The Food Chain

Philly Chef David Katz Is a Fan of Peasant’s Spit-Roasted Pig and Creamy Potatoes

Spit-roasted pig and potatoes cooked over a fire at Peasant.
Spit-roasted pig and potatoes cooked over a fire at Peasant. Photo: Melissa Hom

On the Food Chain, we ask a chef to describe a dish he or she recently enjoyed. The chef who prepared the dish responds and then picks his or her own memorable meal. On and on it goes. This week, chef David Katz of Mémé in Philadelphia reveals where he goes in New York for creamy potatoes.

Who: David Katz, chef-owner of Mémé, Philadelphia
What: Spit-roasted pig and potatoes
Where: Peasant, New York
When: June, 2009

“As far as New York goes, there are a lot of dishes that I like, but I have to say the pig dish at Peasant is memorable. They cook everything on wood there. I’ve been there two or three times and almost every time, I get the spit-roasted pig with creamy potatoes. It’s pretty ridiculous. The pig is spit-roasted, wood-flavored, high-quality pork — maybe Berkshire? — and it has that crispy-ass skin that’s kind of salty. The potatoes are really, really, super creamy. They’re new potatoes or maybe baby Yukons and they’re cooked slowly and you can tell they’re cooked in some fat — I don’t know, but I’m assuming it’s pork. When it comes on the plate, the pork fat and drippings are spooned on the potatoes and they’re served with a nice big crispy piece of skin. Potatoes seem like they’re really easy to cook, but they’re not — you can go to 100 restaurants in Philly and only find three that cook creamy potatoes properly. I’m not picking on Philly — it’s the same with any city, really.”

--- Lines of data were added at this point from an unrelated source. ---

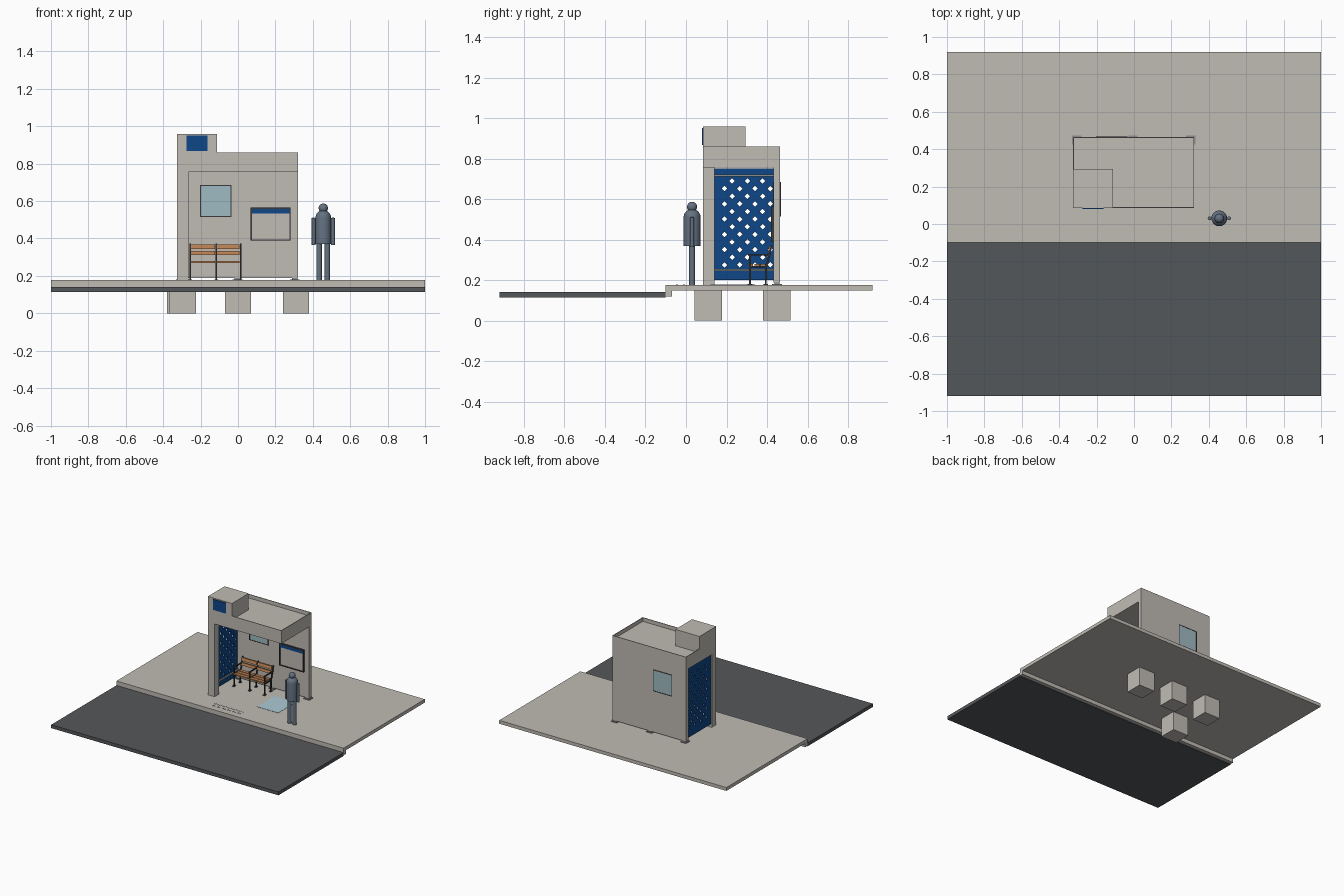
import bpy, bmesh, math
from mathutils import Vector

if "Cube" in bpy.data.objects:
    bpy.data.objects.remove(bpy.data.objects["Cube"])


def mat(name, rgb):
    m = bpy.data.materials.new(name)
    lin = [((c / 255 + 0.055) / 1.055) ** 2.4 for c in rgb]
    m.diffuse_color = (*lin, 1)
    m.use_nodes = True
    m.node_tree.nodes["Principled BSDF"].inputs["Base Color"].default_value = m.diffuse_color
    return m


CONCRETE = mat("concrete", (192, 188, 181))
ASPHALT = mat("asphalt", (84, 87, 90))
BLUE = mat("panel_blue", (14, 70, 135))
GLASS = mat("pale_glass", (160, 187, 195))
WOOD = mat("bench_wood", (186, 128, 82))
DARK = mat("dark_metal", (58, 58, 60))
STEEL = mat("steel_grey", (140, 142, 143))
FIGURE = mat("figure_slate", (100, 114, 130))
MARKING = mat("floor_marking", (172, 203, 214))


def finish(name, bm, m, smooth=False):
    bmesh.ops.recalc_face_normals(bm, faces=bm.faces)
    me = bpy.data.meshes.new(name)
    bm.to_mesh(me)
    bm.free()
    me.materials.append(m)
    ob = bpy.data.objects.new(name, me)
    bpy.context.collection.objects.link(ob)
    if smooth:
        bpy.ops.object.select_all(action='DESELECT')
        ob.select_set(True)
        bpy.context.view_layer.objects.active = ob
        bpy.ops.object.shade_smooth_by_angle(angle=math.radians(40))
    return ob


def add_box(bm, x, y, z):
    vs = bmesh.ops.create_cube(bm, size=1)["verts"]
    for v in vs:
        v.co = Vector([(a + b) / 2 + c * (b - a) for c, (a, b) in zip(v.co, (x, y, z))])


def boxes(name, m, *specs):
    bm = bmesh.new()
    for s in specs:
        add_box(bm, *s)
    return finish(name, bm, m)


def frame(name, m, x, y, z, t):
    """Rectangular border in the xz plane."""
    return boxes(name, m,
                 (x, y, (z[0], z[0] + t)), (x, y, (z[1] - t, z[1])),
                 ((x[0], x[0] + t), y, (z[0] + t, z[1] - t)),
                 ((x[1] - t, x[1]), y, (z[0] + t, z[1] - t)))


def lathe(name, m, profile, loc, n=24):
    """Spin an (r, z) profile around a vertical axis."""
    bm = bmesh.new()
    vs = [bm.verts.new((r, 0, z)) for r, z in profile]
    es = [bm.edges.new(p) for p in zip(vs, vs[1:])]
    bmesh.ops.spin(bm, geom=vs + es, cent=(0, 0, 0), axis=(0, 0, 1),
                   angle=math.tau, steps=n)
    bmesh.ops.remove_doubles(bm, verts=bm.verts, dist=1e-5)
    bmesh.ops.translate(bm, verts=bm.verts, vec=loc)
    return finish(name, bm, m, True)


G = 0.177  # pavement level
X0, X1, Y0, Y1 = -0.325, 0.322, 0.085, 0.465  # shelter footprint
WY = 0.433  # inner face of back wall

# Ground slabs and buried footings
boxes("road", ASPHALT, ((-1, 1), (-0.92, -0.10), (0.115, 0.142)))
boxes("pavement", CONCRETE, ((-1, 1), (-0.07, 0.92), (0.15, G)))
boxes("kerb", CONCRETE, ((-1, 1), (-0.10, -0.07), (0.12, G)))
for i, (x, y) in enumerate([(-0.295, 0.11), (-0.31, 0.448), (0, 0.448), (0.31, 0.448)]):
    boxes(f"footing_{i}", CONCRETE, ((x - 0.07, x + 0.07), (y - 0.068, y + 0.068), (0, 0.15)))

# Shelter: back wall, corner post, roof with thin parapet, tower
boxes("back_wall", CONCRETE, ((X0, X1), (WY, Y1), (0.188, 0.756)))
boxes("corner_post", CONCRETE, ((X0, -0.265), (Y0, 0.14), (G, 0.756)))
boxes("roof", CONCRETE, ((X0, X1), (Y0, Y1), (0.756, 0.83)))
P = 0.005
boxes("parapet", CONCRETE,
      ((X0, X1), (Y0, Y0 + P), (0.83, 0.86)), ((X0, X1), (Y1 - P, Y1), (0.83, 0.86)),
      ((X0, X0 + P), (Y0 + P, Y1 - P), (0.83, 0.86)),
      ((X1 - P, X1), (Y0 + P, Y1 - P), (0.83, 0.86)))
boxes("tower", CONCRETE, ((X0, -0.113), (Y0, 0.295), (0.82, 0.96)))
boxes("tower_sign", BLUE, ((-0.275, -0.163), (0.079, Y0), (0.868, 0.952)))

# Feet under the wall
for i, x in enumerate((-0.307, -0.005, 0.304)):
    boxes(f"wall_foot_{i}", STEEL, ((x - 0.025, x + 0.025), (0.425, 0.474), (G, G + 0.005)),
          ((x - 0.015, x + 0.015), (0.436, 0.462), (G, 0.19)))

# Window through the back wall
boxes("window_glass", GLASS, ((-0.2, -0.04), (WY - 0.001, Y1 + 0.001), (0.518, 0.682)))
frame("window_frame", DARK, (-0.204, -0.036), (WY - 0.003, Y1 + 0.003), (0.514, 0.686), 0.005)

# Notice board
boxes("board_face", CONCRETE, ((0.07, 0.28), (0.425, WY), (0.392, 0.56)))
frame("board_frame", DARK, (0.068, 0.282), (0.42, WY), (0.388, 0.565), 0.007)
boxes("board_header", BLUE, ((0.075, 0.275), (0.422, 0.43), (0.534, 0.558)))

# Perforated side panel with staggered diamond holes
S = 0.0377
ys = [0.14] + [0.171 + S * i for i in range(8)]
zs = [0.2] + [0.2565 + S * i for i in range(13)] + [0.752]
bm = bmesh.new()
for i in range(len(ys) - 1):
    for j in range(len(zs) - 1):
        a, b, c, d = ys[i], ys[i + 1], zs[j], zs[j + 1]
        sq = [bm.verts.new((-0.312, y, z)) for y, z in ((a, c), (b, c), (b, d), (a, d))]
        if i > 0 and 0 < j < len(zs) - 2 and (i + j) % 2 == 0:
            h, my, mz = 0.0135, (a + b) / 2, (c + d) / 2
            tip = [bm.verts.new((-0.312, my + h * u, mz + h * v))
                   for u, v in ((0, -1), (1, 0), (0, 1), (-1, 0))]
            for k in range(4):
                bm.faces.new((sq[k], sq[(k + 1) % 4], tip[k]))
                bm.faces.new((sq[k], tip[k], tip[k - 1]))
        else:
            bm.faces.new(sq)
bmesh.ops.remove_doubles(bm, verts=bm.verts, dist=1e-4)
panel = finish("side_panel", bm, BLUE)
mod = panel.modifiers.new("thickness", 'SOLIDIFY')
mod.thickness = 0.008
mod.offset = 0
for n, z in (("lower", 0.25), ("upper", 0.718)):
    boxes(f"{n}_panel_rail", STEEL, ((-0.308, -0.296), (0.14, WY), (z - 0.005, z + 0.005)))

# Bench: three frames, slatted seat and leaning slatted back
for i, x in enumerate((-0.256, -0.117, 0.014)):
    w = (x - 0.004, x + 0.004)
    ob = boxes(f"bench_frame_{i}", DARK,
               (w, (0.312, 0.32), (G, 0.33)), (w, (0.39, 0.398), (G, 0.28)),
               (w, (0.31, 0.40), (0.262, 0.27)), (w, (0.306, 0.404), (0.322, 0.33)),
               (w, (0.394, 0.402), (0.27, 0.372)),
               ((x - 0.009, x + 0.009), (0.304, 0.328), (G, G + 0.004)),
               ((x - 0.009, x + 0.009), (0.382, 0.406), (G, G + 0.004)))
    for v in ob.data.vertices:  # lean the back uprights
        if v.co.y > 0.39 and v.co.z > 0.271:
            v.co.y += (v.co.z - 0.27) * 0.25
for i, (a, b) in enumerate(((-0.251, -0.122), (-0.112, 0.009))):
    boxes(f"bench_seat_slats_{i}", WOOD,
          *[((a, b), (y, y + 0.026), (0.27, 0.28)) for y in (0.305, 0.337, 0.369)])
    ob = boxes(f"bench_back_slats_{i}", WOOD,
               *[((a, b), (0.387, 0.395), z) for z in ((0.313, 0.333), (0.344, 0.368))])
    for v in ob.data.vertices:
        v.co.y += (v.co.z - 0.27) * 0.25

# Floor marking and raised paving studs
boxes("floor_bay", MARKING, ((0.085, 0.27), (0.12, 0.34), (G, G + 0.002)))
bm = bmesh.new()
for i in range(12):
    for y in (-0.045, -0.01):
        x = -0.19 + i * 0.022
        add_box(bm, (x - 0.005, x + 0.005), (y - 0.005, y + 0.005), (G - 0.001, G + 0.002))
finish("paving_studs", bm, CONCRETE)

# Standing figure
PX, PY = 0.456, 0.03


def arc(r, zc, a0, a1, n):
    out = []
    for i in range(n + 1):
        a = math.radians(a0 + (a1 - a0) * i / n)
        out.append((max(0, r * math.cos(a)), zc + r * math.sin(a)))
    return out


lathe("figure_torso", FIGURE, [(0, 0.37), (0.042, 0.37)] + arc(0.042, 0.51, 0, 90, 7), (PX, PY, 0))
lathe("figure_head", FIGURE, arc(0.025, 0.562, -90, 90, 12), (PX, PY, 0))
for side, s in (("left", -1), ("right", 1)):
    lathe(f"figure_{side}_leg", FIGURE, [(0, G), (0.0145, G), (0.0145, 0.375), (0, 0.375)],
          (PX + s * 0.022, PY, 0), 16)
    lathe(f"figure_{side}_arm", FIGURE, [(0, 0.365), (0.01, 0.365), (0.01, 0.51), (0, 0.512)],
          (PX + s * 0.052, PY, 0), 16)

Chef-owner Frank de Carlo responds:

“This dish represents Italy. In particular, Sardinia, an island off of Italy. My wife and I were visiting wineries there about eight or nine years ago. These guys build fires, put stones around the circle, and rig a spit. They have wild pigs running all over. What we had was a young suckling pig right on the fire, and it’s probably the best thing I’ve had in my entire life. I have a farmer upstate who raises my pigs for me. He just has enough for me, really. I get asked all the time by friend chefs and I still don’t tell them. I don’t adapt the dish. It’s done the real way. It’s stuffed with herbs and I build a wood fire under the pig. I’m getting twelve pigs a week, between seventeen and eighteen pounds on average. I’m not going to mention names, but I’ve seen suckling pig on menus; I’ve ordered the dish; and you’re getting ribs from a 60-pound pig in your plate. My restaurant is the only one in the city that really does suckling pig, as far as I know. It’s fresh as can be, white, white. They’ve had nothing but their mother’s milk. Not to sound too cruel. The potatoes are organic fingerlings from a local guy upstate, simmered in milk. It ties the whole thing together: The suckling pig drinks only milk; and the potatoes are cooked in the milk. It’s a very honest, simple dish, but it makes perfect sense.”

Read about a recent dish Frank de Carlo enjoyed.

Philly Chef David Katz Is a Fan of Peasant’s Spit-Roasted Pig and Creamy